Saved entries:
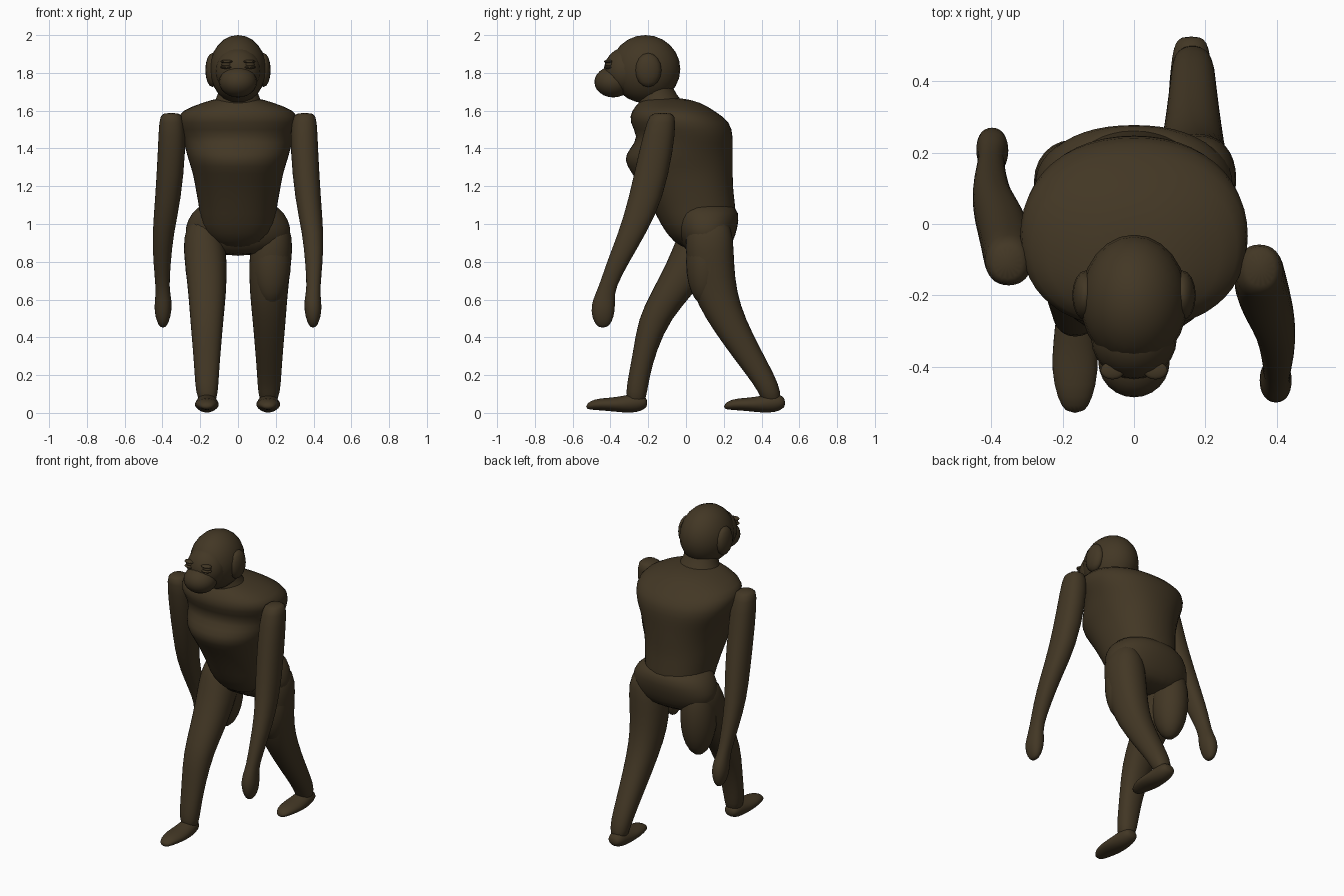
import bpy, bmesh, math
from mathutils import Vector

cube = bpy.data.objects.get("Cube")
if cube:
    bpy.data.objects.remove(cube, do_unlink=True)

fur = bpy.data.materials.new("dark_brown_fur")
fur.use_nodes = True
COLOR = (0.055, 0.038, 0.018, 1)
fur.diffuse_color = COLOR
fur.node_tree.nodes["Principled BSDF"].inputs["Base Color"].default_value = COLOR


def finish(name, bm, subdivide=True):
    bmesh.ops.recalc_face_normals(bm, faces=bm.faces)
    mesh = bpy.data.meshes.new(name)
    bm.to_mesh(mesh)
    bm.free()
    mesh.materials.append(fur)
    for p in mesh.polygons:
        p.use_smooth = True
    ob = bpy.data.objects.new(name, mesh)
    bpy.context.collection.objects.link(ob)
    if subdivide:
        ob.modifiers.new("smooth", "SUBSURF").levels = 1
    return ob


def loft(name, sections, axis="z", sides=16, power=1.0):
    """Skin oval rings; a section is (height, min a, max a, min b, max b)."""
    bm = bmesh.new()
    rings = []
    for h, a0, a1, b0, b1 in sections:
        ring = []
        for i in range(sides):
            t = math.tau * i / sides
            c, s = math.cos(t), math.sin(t)
            a = (a0 + a1) / 2 + (a1 - a0) / 2 * math.copysign(abs(c) ** power, c)
            b = (b0 + b1) / 2 + (b1 - b0) / 2 * math.copysign(abs(s) ** power, s)
            ring.append(bm.verts.new((a, b, h) if axis == "z" else (a, h, b)))
        rings.append(ring)
    for lo, hi in zip(rings, rings[1:]):
        for i in range(sides):
            j = (i + 1) % sides
            bm.faces.new((lo[i], lo[j], hi[j], hi[i]))
    bm.faces.new(rings[0])
    bm.faces.new(rings[-1])
    return finish(name, bm)


def ellipsoid(name, center, radii, segments=24):
    bm = bmesh.new()
    bmesh.ops.create_uvsphere(bm, u_segments=segments, v_segments=segments // 2, radius=1)
    for v in bm.verts:
        v.co = Vector(center) + Vector(r * k for r, k in zip(radii, v.co))
    return finish(name, bm, False)


def limb(name, side, heights, widths, depths):
    loft(name, [(z, *sorted((side * a, side * b)), *d)
                for z, (a, b), d in zip(heights, widths, depths)], power=0.9)


# Torso: sloping shoulders, chest shelf, narrow waist
loft("torso", [
    (1.67, -.10, .10, -.22, -.03),
    (1.645, -.18, .18, -.25, .08),
    (1.60, -.31, .31, -.29, .15),
    (1.54, -.33, .33, -.305, .24),
    (1.46, -.30, .30, -.25, .25),
    (1.40, -.28, .28, -.30, .25),
    (1.34, -.265, .265, -.335, .25),
    (1.27, -.24, .24, -.29, .25),
    (1.18, -.225, .225, -.23, .25),
    (1.05, -.20, .20, -.16, .27),
    (.95, -.20, .20, -.11, .26),
    (.86, -.10, .10, -.02, .20)], sides=24, power=0.9)

# Hips and rump
loft("hips", [
    (1.12, -.18, .18, -.06, .24),
    (1.06, -.25, .25, -.06, .285),
    (.98, -.285, .285, -.06, .275),
    (.90, -.28, .28, -.03, .25),
    (.83, -.16, .16, .02, .20)], sides=24, power=0.9)

# Neck and head
loft("neck", [
    (1.60, -.17, .17, -.27, .03),
    (1.66, -.115, .115, -.25, -.03),
    (1.72, -.10, .10, -.25, -.07),
    (1.80, -.10, .10, -.25, -.09)])
ellipsoid("skull", (0, -.215, 1.82), (.15, .185, .18))
ellipsoid("face", (0, -.32, 1.81), (.12, .115, .125))
ellipsoid("muzzle", (0, -.385, 1.752), (.10, .10, .082))

for side, label in ((1, "left"), (-1, "right")):
    # Ear tuft, eye and eyelids
    ellipsoid(label + "_ear", (side * .135, -.20, 1.815), (.038, .07, .09), 16)
    ellipsoid(label + "_eye", (side * .06, -.405, 1.845), (.028, .022, .014), 16)
    for k, lid in ((1, "upper"), (-1, "lower")):
        ellipsoid(f"{label}_{lid}_eyelid", (side * .06, -.41, 1.845 + k * .015),
                  (.034, .025, .009), 16)

# Arms: left swings forward, right swings back
arm_z = (1.59, 1.56, 1.39, 1.13, .95, .80, .66, .60, .54, .48, .45)
arm_x = ((.31, .40), (.28, .42), (.275, .425), (.30, .44), (.34, .455), (.355, .45),
         (.365, .435), (.35, .44), (.35, .445), (.365, .43), (.385, .41))
left_y = ((-.18, -.07), (-.205, -.05), (-.25, -.065), (-.305, -.12), (-.36, -.21),
          (-.42, -.30), (-.465, -.375), (-.495, -.375), (-.505, -.375),
          (-.49, -.39), (-.46, -.42))
right_y = ((-.16, -.06), (-.18, -.03), (-.16, .01), (-.09, .085), (-.02, .13),
           (.06, .18), (.13, .22), (.14, .26), (.15, .275), (.17, .265), (.20, .24))
limb("left_arm", 1, arm_z, arm_x, left_y)
limb("right_arm", -1, arm_z, arm_x, right_y)

# Legs: left trails behind, right strides forward
leg_z = (1.04, .93, .80, .64, .50, .33, .20, .11, .04)
leg_x = ((.12, .25), (.07, .295), (.055, .285), (.06, .265), (.075, .255),
         (.09, .24), (.10, .23), (.105, .225), (.12, .20))
back_y = ((.03, .22), (-.01, .255), (0, .255), (.03, .27), (.10, .315),
          (.22, .40), (.32, .47), (.385, .505), (.41, .50))
front_y = ((.0, .20), (-.05, .21), (-.10, .16), (-.185, .05), (-.255, -.08),
           (-.28, -.155), (-.305, -.19), (-.32, -.205), (-.31, -.22))
limb("left_leg", 1, leg_z, leg_x, back_y)
limb("right_leg", -1, leg_z, leg_x, front_y)

# Full rear thigh masses
ellipsoid("left_thigh", (.175, .10, .80), (.105, .10, .23))
ellipsoid("right_thigh", (-.175, .12, .81), (.105, .115, .25))

# Feet: flat soles, low pointed toes
foot = ((0, .02, .045), (.04, 0.015, .075), (.12, .01, .08), (.20, 0, .09),
        (.27, .0, .11), (.31, .02, .09), (.325, .035, .07))
foot_half = (.025, .05, .068, .062, .055, .045, .025)
for label, x, toe in (("left", .16, .20), ("right", -.165, -.53)):
    loft(label + "_foot", [(toe + d, x - w, x + w, z0, z1)
                           for (d, z0, z1), w in zip(foot, foot_half)], axis="y")
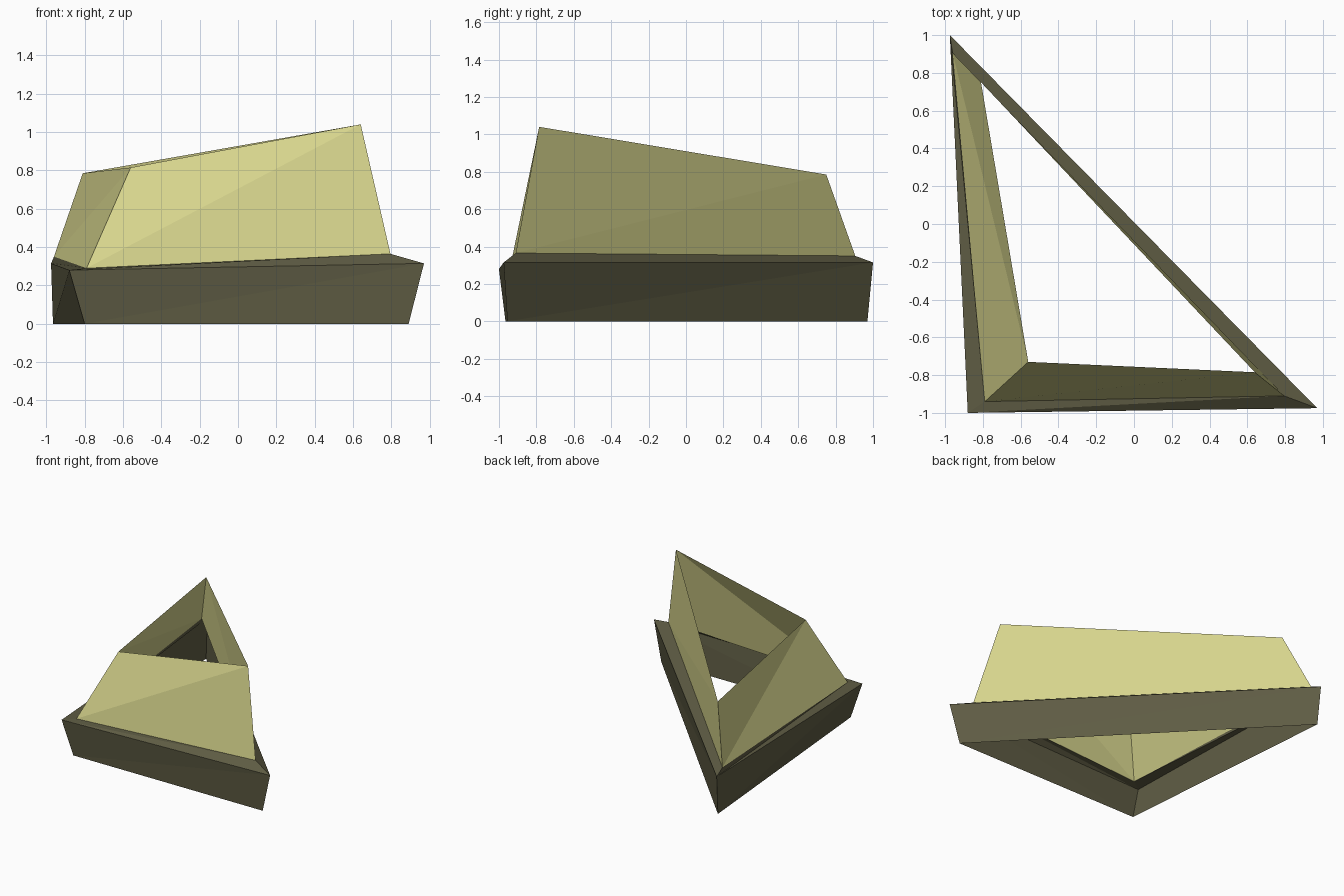
import bpy
import bmesh

cube = bpy.data.objects.get("Cube")
if cube:
    bpy.data.objects.remove(cube, do_unlink=True)


def make_material(name, colour):
    mat = bpy.data.materials.new(name)
    mat.use_nodes = True
    rgba = (*colour, 1.0)
    mat.diffuse_color = rgba
    mat.node_tree.nodes["Principled BSDF"].inputs["Base Color"].default_value = rgba
    return mat


def loft_rings(name, rings, material):
    """Skin an open shell through a stack of three-cornered rings."""
    bm = bmesh.new()
    loops = [[bm.verts.new(p) for p in ring] for ring in rings]
    for low, high in zip(loops, loops[1:]):
        for i in range(len(low)):
            j = (i + 1) % len(low)
            # walls are slightly twisted, so split each one on a fixed diagonal
            bm.faces.new((low[i], low[j], high[j]))
            bm.faces.new((low[i], high[j], high[i]))
    mesh = bpy.data.meshes.new(name)
    bm.to_mesh(mesh)
    bm.free()
    mesh.materials.append(material)
    obj = bpy.data.objects.new(name, mesh)
    bpy.context.collection.objects.link(obj)
    return obj


# Corner order in each ring: front left-hand, front right-hand, back
foot = [(-0.80, -0.965, 0), (0.89, -0.955, 0), (-0.965, 0.97, 0)]
brim = [(-0.88, -1.0, 0.28), (0.97, -0.975, 0.315), (-0.975, 1.0, 0.315)]
ledge = [(-0.79, -0.94, 0.29), (0.795, -0.91, 0.365), (-0.96, 0.905, 0.35)]
crown = [(-0.56, -0.73, 0.815), (0.64, -0.785, 1.04), (-0.81, 0.75, 0.785)]

dark_olive = make_material("dark olive", (0.113, 0.107, 0.057))
pale_olive = make_material("pale olive", (0.67, 0.655, 0.263))

# Flared base wall with its narrow ledge, then the inward-leaning upper band
loft_rings("base_rim", [foot, brim, ledge], dark_olive)
loft_rings("upper_band", [ledge, crown], pale_olive)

Task item:
For each line above that contains the word "return", copy that line.

Reply to the task:
    return ob
    return finish(name, bm)
    return finish(name, bm, False)
    return mat
    return obj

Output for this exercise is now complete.